This season of poustinia was more painful than my guest experience. God continued to be there, present and communicating, but often it was painful truths about myself that he revealed.

Painful, as I learned about my poverty and brokenness, and perhaps more painful as I realized how wonderfully he made me and how beautiful and desirable I was in his eyes.

I was still sleeping through 2/3 of a typical poustinia. That was sometimes disconcerting as it did not leave much time for conscious communication with my God.

Through that time, and to this day, my usual feeling as I prepare to go to poustinia is excitement—excitement that I am to meet with my Beloved, that we will have time alone together, that this time of withdrawal from daily life will permit me to reconnect and renew my knowledge of my need for him, that I will more easily hear his voice.

When I became a member of Madonna House, my first assignment was to St. Joseph’s House, a house that serves the people of Combermere and the surrounding area. There I learned that regular poustinias were critically important for me to be able to love my fellow staff in the house and to serve our local friends.

During this time, God also drew me deeper into another reason for going to poustinia: to pray for the world and all the people in it.

Step by step over the years, my understanding of and participation in this essential aspect of poustinia deepened as our friends faced incredible difficulties, and the world seemed to be going crazy.

Another painful season of my poustinik life occurred when I was very sick and could not physically go to a poustinia cabin. It was very painful for me to not to “do” poustinia in a cabin as I had learned to do it over the previous six years.

But that’s when I plunged deeper into poustinia. It was very painful to live a type of poustinia day in and day out—mostly in my bed.
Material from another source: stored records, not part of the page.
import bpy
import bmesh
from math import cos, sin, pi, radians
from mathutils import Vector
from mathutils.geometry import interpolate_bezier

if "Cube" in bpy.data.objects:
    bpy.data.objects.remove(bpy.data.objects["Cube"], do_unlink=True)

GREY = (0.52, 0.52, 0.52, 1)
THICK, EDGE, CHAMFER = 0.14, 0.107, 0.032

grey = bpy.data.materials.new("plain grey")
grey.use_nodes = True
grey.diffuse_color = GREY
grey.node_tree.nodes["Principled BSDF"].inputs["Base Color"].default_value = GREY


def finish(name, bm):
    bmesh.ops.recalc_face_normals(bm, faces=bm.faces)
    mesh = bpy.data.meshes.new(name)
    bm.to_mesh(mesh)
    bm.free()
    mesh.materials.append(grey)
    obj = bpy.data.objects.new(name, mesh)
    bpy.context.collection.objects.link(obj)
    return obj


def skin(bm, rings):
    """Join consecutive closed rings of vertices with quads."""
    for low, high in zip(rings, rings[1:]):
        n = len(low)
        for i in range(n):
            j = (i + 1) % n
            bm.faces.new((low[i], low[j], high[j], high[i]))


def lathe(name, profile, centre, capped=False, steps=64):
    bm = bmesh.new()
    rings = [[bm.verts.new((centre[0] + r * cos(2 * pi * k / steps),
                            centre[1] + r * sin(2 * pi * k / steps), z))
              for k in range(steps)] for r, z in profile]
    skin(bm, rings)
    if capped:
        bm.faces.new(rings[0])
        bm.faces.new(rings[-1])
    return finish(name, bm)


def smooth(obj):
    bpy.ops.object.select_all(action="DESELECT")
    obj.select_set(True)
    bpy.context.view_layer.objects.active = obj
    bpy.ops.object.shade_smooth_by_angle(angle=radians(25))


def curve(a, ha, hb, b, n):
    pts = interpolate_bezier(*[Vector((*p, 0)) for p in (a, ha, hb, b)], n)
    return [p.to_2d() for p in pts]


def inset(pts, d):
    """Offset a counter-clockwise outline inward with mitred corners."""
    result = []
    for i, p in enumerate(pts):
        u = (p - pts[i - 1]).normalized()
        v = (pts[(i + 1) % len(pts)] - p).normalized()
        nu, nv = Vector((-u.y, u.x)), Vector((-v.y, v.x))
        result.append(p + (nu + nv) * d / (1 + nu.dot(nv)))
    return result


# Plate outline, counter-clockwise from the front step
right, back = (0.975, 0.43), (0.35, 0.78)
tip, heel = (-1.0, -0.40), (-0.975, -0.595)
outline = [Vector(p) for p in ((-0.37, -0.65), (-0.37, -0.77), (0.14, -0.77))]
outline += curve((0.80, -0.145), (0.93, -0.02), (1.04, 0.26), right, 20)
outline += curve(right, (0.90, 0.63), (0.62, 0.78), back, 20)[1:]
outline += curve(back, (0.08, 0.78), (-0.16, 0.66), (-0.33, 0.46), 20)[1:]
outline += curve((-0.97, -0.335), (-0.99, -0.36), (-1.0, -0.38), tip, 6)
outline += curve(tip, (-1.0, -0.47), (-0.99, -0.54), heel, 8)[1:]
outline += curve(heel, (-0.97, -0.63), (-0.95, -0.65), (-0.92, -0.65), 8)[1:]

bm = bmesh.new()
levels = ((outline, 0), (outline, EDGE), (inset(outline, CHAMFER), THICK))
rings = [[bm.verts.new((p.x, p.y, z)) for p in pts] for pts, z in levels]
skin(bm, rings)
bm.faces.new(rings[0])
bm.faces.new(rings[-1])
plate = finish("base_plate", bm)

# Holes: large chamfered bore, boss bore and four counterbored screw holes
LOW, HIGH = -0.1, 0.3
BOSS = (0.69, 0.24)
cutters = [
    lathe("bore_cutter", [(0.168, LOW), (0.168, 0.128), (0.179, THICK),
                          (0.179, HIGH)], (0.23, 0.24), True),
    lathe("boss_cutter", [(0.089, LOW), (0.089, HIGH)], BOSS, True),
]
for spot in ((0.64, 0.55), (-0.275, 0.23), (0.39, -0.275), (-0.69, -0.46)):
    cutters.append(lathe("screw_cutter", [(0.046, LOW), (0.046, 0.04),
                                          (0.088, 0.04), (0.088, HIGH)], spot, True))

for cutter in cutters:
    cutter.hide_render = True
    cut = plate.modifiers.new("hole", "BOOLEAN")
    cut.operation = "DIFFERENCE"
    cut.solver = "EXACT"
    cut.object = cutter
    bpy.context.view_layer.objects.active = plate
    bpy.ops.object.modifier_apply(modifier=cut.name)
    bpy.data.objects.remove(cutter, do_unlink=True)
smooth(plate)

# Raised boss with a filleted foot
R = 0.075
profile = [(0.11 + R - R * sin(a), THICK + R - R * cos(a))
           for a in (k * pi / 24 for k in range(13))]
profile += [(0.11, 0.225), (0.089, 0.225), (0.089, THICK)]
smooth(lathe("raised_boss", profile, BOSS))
All I could do for months was rest, pray (very, very simply) and occasionally join my St. Joe’s sisters and brother for a meal or a bit of work.

In some ways it felt like I was in a continuous poustinia. I learned a lot in those months. I had to be, not do.

Despite all the spiritual and emotional pain I experienced during that time, it was an incredibly blessed period of my life.

In a way I did not understand or see before, I discovered that God was always present. I did not need to search or go away to find him. He was there. Always and everywhere, he was there, speaking in silence or in word or with gifts.

The next phase of my poustinia journey started when I was assigned to our Toronto house.

How does one do poustinia in a noisy, crowded city? For me, up until this time, poustinia carried the connotation of a quiet, somewhat secluded, hideaway in nature. And it almost always involved a walk in God’s creation, seeing his wondrous works.

It seemed a contradiction to spend a desert time with God with hundreds or thousands of folks all around me. And seemingly everyone was out for a walk at the same time I was.

To my relief, God still spoke to me through the Scriptures and the change from daily life. He guided me to delightful nature nooks on my walks or bike rides where he continued to speak to me through his creation.

And he showed me, through Toronto geography, architecture and the citizens I saw on my poustinia walks, a new way to “meet” people so I could hold even those individuals I never had and never would meet in person, in my prayers in a deep and concrete way.

So, ultimately, why do I go to poustinia? Because I was created by God for union with him. Because God has planted a deep, deep desire within me for himself that nothing other than he can satisfy.

Because in my flesh and my soul, I know that St. Augustine’s famous quote from the 4th century—”My heart is restless until it rests in you”—is true.

Because this Eastern Christian spiritual discipline allows me to meet him, so I may recognize him when I meet him outside of the poustinia.

Sometimes, with great gratitude, I ponder God’s generosity to me in calling me to this wondrous Madonna House vocation in which regular poustinia days are both possible and encouraged.

I wonder what he will teach me next. I am encouraged by this sentence from Catherine Doherty: “The concept of poustinia has endless depths and endless heights, but you reach them slowly.”

*Poustinia, as the word is used in this article, is a particular kind of 24 hours of prayer in solitude.